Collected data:
★ ★ ★
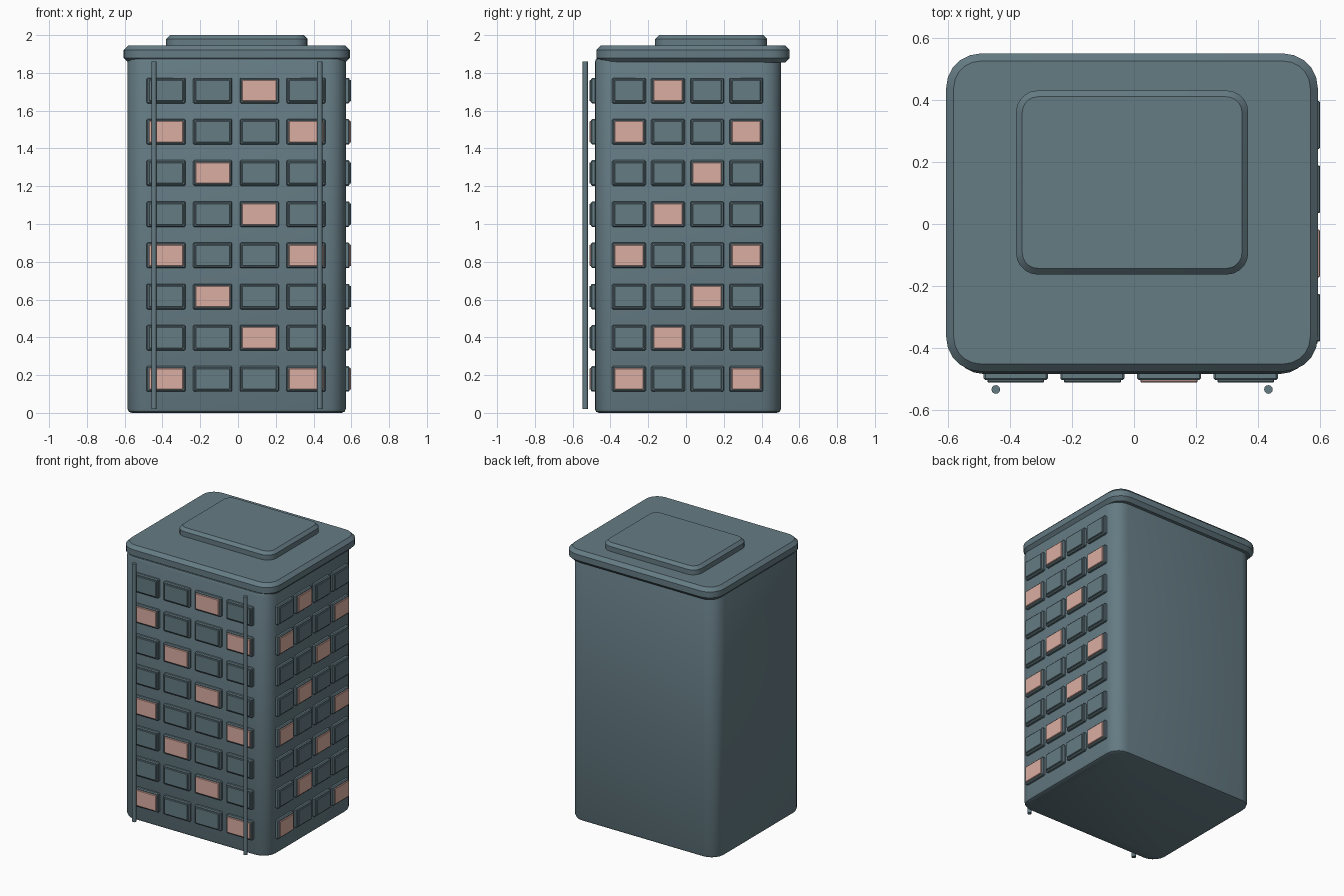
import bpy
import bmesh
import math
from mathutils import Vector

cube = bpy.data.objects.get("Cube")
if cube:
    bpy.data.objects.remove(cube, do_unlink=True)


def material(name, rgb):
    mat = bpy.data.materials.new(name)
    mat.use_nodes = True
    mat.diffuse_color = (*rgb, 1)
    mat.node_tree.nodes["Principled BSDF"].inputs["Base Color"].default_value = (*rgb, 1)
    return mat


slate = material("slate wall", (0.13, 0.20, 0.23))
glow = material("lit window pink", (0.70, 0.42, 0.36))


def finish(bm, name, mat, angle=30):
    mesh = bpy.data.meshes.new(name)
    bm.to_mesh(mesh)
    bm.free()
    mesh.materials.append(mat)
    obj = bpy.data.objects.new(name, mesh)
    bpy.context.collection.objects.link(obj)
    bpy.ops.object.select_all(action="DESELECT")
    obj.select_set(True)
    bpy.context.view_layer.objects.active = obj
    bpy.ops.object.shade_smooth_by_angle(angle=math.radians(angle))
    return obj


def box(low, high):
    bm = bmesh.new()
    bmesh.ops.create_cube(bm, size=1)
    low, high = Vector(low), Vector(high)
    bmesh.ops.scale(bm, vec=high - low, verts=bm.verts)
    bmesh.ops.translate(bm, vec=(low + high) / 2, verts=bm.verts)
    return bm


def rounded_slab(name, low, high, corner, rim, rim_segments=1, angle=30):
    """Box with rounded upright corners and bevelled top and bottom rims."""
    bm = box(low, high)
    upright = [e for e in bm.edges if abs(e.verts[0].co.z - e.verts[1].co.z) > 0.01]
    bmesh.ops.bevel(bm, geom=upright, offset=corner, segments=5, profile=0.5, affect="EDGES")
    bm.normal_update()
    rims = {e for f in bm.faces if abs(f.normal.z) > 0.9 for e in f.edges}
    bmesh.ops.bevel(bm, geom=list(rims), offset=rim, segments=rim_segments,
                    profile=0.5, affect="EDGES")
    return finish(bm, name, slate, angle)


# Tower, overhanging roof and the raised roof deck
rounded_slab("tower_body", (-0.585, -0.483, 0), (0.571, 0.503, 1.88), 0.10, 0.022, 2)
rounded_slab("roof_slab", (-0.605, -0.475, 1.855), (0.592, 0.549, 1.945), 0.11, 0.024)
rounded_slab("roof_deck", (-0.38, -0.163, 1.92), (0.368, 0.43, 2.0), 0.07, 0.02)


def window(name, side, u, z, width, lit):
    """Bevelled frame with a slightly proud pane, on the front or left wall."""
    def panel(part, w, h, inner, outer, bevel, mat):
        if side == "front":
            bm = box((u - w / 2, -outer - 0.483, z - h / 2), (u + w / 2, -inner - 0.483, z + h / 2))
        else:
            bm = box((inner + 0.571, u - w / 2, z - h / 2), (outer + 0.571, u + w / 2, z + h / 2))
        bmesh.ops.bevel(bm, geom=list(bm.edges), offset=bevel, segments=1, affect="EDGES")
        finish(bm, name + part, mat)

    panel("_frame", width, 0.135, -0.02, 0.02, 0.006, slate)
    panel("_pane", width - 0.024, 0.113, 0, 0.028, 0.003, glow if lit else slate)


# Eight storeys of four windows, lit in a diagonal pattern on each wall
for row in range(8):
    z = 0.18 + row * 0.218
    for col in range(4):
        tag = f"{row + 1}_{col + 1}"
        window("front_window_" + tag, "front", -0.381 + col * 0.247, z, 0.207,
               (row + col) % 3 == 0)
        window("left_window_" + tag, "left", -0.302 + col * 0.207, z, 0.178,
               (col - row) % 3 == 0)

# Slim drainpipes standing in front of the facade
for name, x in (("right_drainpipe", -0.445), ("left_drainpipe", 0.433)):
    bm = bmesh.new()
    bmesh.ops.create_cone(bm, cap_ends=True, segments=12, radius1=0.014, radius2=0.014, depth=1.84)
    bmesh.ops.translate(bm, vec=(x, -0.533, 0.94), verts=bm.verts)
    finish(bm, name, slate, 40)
★ ★ ★
- **INSTRUCTIONS TO FOLLOW**
All of the data is to be reproduced exactly, with the pictures left out.

- **EXERCISE ANSWER**
import bpy
import bmesh
import math
from mathutils import Vector

cube = bpy.data.objects.get("Cube")
if cube:
    bpy.data.objects.remove(cube, do_unlink=True)


def material(name, rgb):
    mat = bpy.data.materials.new(name)
    mat.use_nodes = True
    mat.diffuse_color = (*rgb, 1)
    mat.node_tree.nodes["Principled BSDF"].inputs["Base Color"].default_value = (*rgb, 1)
    return mat


slate = material("slate wall", (0.13, 0.20, 0.23))
glow = material("lit window pink", (0.70, 0.42, 0.36))


def finish(bm, name, mat, angle=30):
    mesh = bpy.data.meshes.new(name)
    bm.to_mesh(mesh)
    bm.free()
    mesh.materials.append(mat)
    obj = bpy.data.objects.new(name, mesh)
    bpy.context.collection.objects.link(obj)
    bpy.ops.object.select_all(action="DESELECT")
    obj.select_set(True)
    bpy.context.view_layer.objects.active = obj
    bpy.ops.object.shade_smooth_by_angle(angle=math.radians(angle))
    return obj


def box(low, high):
    bm = bmesh.new()
    bmesh.ops.create_cube(bm, size=1)
    low, high = Vector(low), Vector(high)
    bmesh.ops.scale(bm, vec=high - low, verts=bm.verts)
    bmesh.ops.translate(bm, vec=(low + high) / 2, verts=bm.verts)
    return bm


def rounded_slab(name, low, high, corner, rim, rim_segments=1, angle=30):
    """Box with rounded upright corners and bevelled top and bottom rims."""
    bm = box(low, high)
    upright = [e for e in bm.edges if abs(e.verts[0].co.z - e.verts[1].co.z) > 0.01]
    bmesh.ops.bevel(bm, geom=upright, offset=corner, segments=5, profile=0.5, affect="EDGES")
    bm.normal_update()
    rims = {e for f in bm.faces if abs(f.normal.z) > 0.9 for e in f.edges}
    bmesh.ops.bevel(bm, geom=list(rims), offset=rim, segments=rim_segments,
                    profile=0.5, affect="EDGES")
    return finish(bm, name, slate, angle)


# Tower, overhanging roof and the raised roof deck
rounded_slab("tower_body", (-0.585, -0.483, 0), (0.571, 0.503, 1.88), 0.10, 0.022, 2)
rounded_slab("roof_slab", (-0.605, -0.475, 1.855), (0.592, 0.549, 1.945), 0.11, 0.024)
rounded_slab("roof_deck", (-0.38, -0.163, 1.92), (0.368, 0.43, 2.0), 0.07, 0.02)


def window(name, side, u, z, width, lit):
    """Bevelled frame with a slightly proud pane, on the front or left wall."""
    def panel(part, w, h, inner, outer, bevel, mat):
        if side == "front":
            bm = box((u - w / 2, -outer - 0.483, z - h / 2), (u + w / 2, -inner - 0.483, z + h / 2))
        else:
            bm = box((inner + 0.571, u - w / 2, z - h / 2), (outer + 0.571, u + w / 2, z + h / 2))
        bmesh.ops.bevel(bm, geom=list(bm.edges), offset=bevel, segments=1, affect="EDGES")
        finish(bm, name + part, mat)

    panel("_frame", width, 0.135, -0.02, 0.02, 0.006, slate)
    panel("_pane", width - 0.024, 0.113, 0, 0.028, 0.003, glow if lit else slate)


# Eight storeys of four windows, lit in a diagonal pattern on each wall
for row in range(8):
    z = 0.18 + row * 0.218
    for col in range(4):
        tag = f"{row + 1}_{col + 1}"
        window("front_window_" + tag, "front", -0.381 + col * 0.247, z, 0.207,
               (row + col) % 3 == 0)
        window("left_window_" + tag, "left", -0.302 + col * 0.207, z, 0.178,
               (col - row) % 3 == 0)

# Slim drainpipes standing in front of the facade
for name, x in (("right_drainpipe", -0.445), ("left_drainpipe", 0.433)):
    bm = bmesh.new()
    bmesh.ops.create_cone(bm, cap_ends=True, segments=12, radius1=0.014, radius2=0.014, depth=1.84)
    bmesh.ops.translate(bm, vec=(x, -0.533, 0.94), verts=bm.verts)
    finish(bm, name, slate, 40)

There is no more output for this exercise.